- _Problem details_
Number of lines with the string "Vector" in the entries below: report it, and nothing besides.

- _Task inputs_
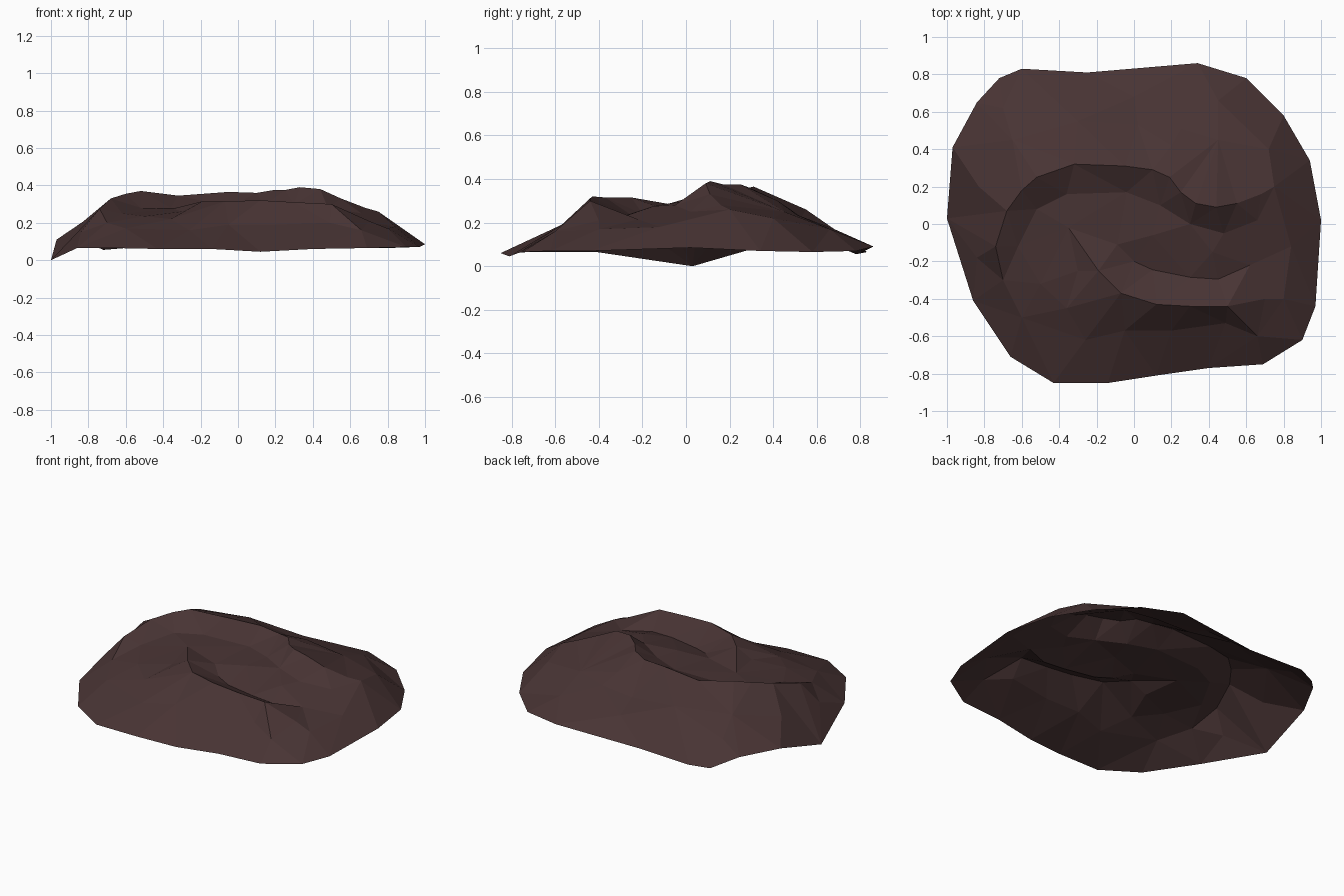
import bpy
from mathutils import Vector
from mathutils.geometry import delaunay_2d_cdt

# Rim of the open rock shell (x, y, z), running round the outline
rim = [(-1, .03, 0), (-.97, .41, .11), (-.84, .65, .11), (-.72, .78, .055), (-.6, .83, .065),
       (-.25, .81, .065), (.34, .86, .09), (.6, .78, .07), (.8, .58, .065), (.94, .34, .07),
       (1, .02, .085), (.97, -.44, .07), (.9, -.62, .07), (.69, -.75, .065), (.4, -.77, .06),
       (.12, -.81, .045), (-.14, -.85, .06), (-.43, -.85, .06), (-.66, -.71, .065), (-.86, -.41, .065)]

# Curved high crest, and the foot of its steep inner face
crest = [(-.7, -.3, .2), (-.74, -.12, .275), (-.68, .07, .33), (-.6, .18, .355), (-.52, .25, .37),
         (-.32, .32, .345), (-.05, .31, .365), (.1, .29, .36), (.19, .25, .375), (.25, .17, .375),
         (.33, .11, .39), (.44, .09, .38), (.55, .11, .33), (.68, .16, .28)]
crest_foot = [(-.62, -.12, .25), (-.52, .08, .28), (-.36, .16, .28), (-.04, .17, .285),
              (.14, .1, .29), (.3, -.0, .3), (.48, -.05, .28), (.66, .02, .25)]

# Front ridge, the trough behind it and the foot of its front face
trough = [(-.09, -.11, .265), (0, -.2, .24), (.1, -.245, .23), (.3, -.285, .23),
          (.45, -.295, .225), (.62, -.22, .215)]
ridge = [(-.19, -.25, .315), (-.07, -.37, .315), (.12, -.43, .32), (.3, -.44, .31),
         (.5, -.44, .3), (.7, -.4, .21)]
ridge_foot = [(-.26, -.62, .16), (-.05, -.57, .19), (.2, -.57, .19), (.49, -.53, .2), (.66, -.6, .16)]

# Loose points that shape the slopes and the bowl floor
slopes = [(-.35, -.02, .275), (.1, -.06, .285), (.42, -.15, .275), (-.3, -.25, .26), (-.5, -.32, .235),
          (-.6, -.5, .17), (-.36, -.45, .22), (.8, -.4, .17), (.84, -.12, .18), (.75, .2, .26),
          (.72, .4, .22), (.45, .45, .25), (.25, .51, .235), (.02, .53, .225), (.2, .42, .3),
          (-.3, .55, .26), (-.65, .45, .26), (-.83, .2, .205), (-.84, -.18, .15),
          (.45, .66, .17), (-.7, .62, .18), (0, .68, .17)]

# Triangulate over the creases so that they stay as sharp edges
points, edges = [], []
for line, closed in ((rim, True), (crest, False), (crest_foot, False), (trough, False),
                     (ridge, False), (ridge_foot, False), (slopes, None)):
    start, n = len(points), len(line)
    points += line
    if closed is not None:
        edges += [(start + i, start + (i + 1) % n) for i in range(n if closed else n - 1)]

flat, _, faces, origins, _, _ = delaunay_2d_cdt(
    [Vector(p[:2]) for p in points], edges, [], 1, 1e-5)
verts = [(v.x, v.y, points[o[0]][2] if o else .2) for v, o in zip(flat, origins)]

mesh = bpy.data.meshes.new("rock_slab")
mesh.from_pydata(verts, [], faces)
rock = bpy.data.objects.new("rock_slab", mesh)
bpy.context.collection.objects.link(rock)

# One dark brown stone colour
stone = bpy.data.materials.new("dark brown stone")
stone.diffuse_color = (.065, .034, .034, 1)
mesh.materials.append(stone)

- _Worked solution_
2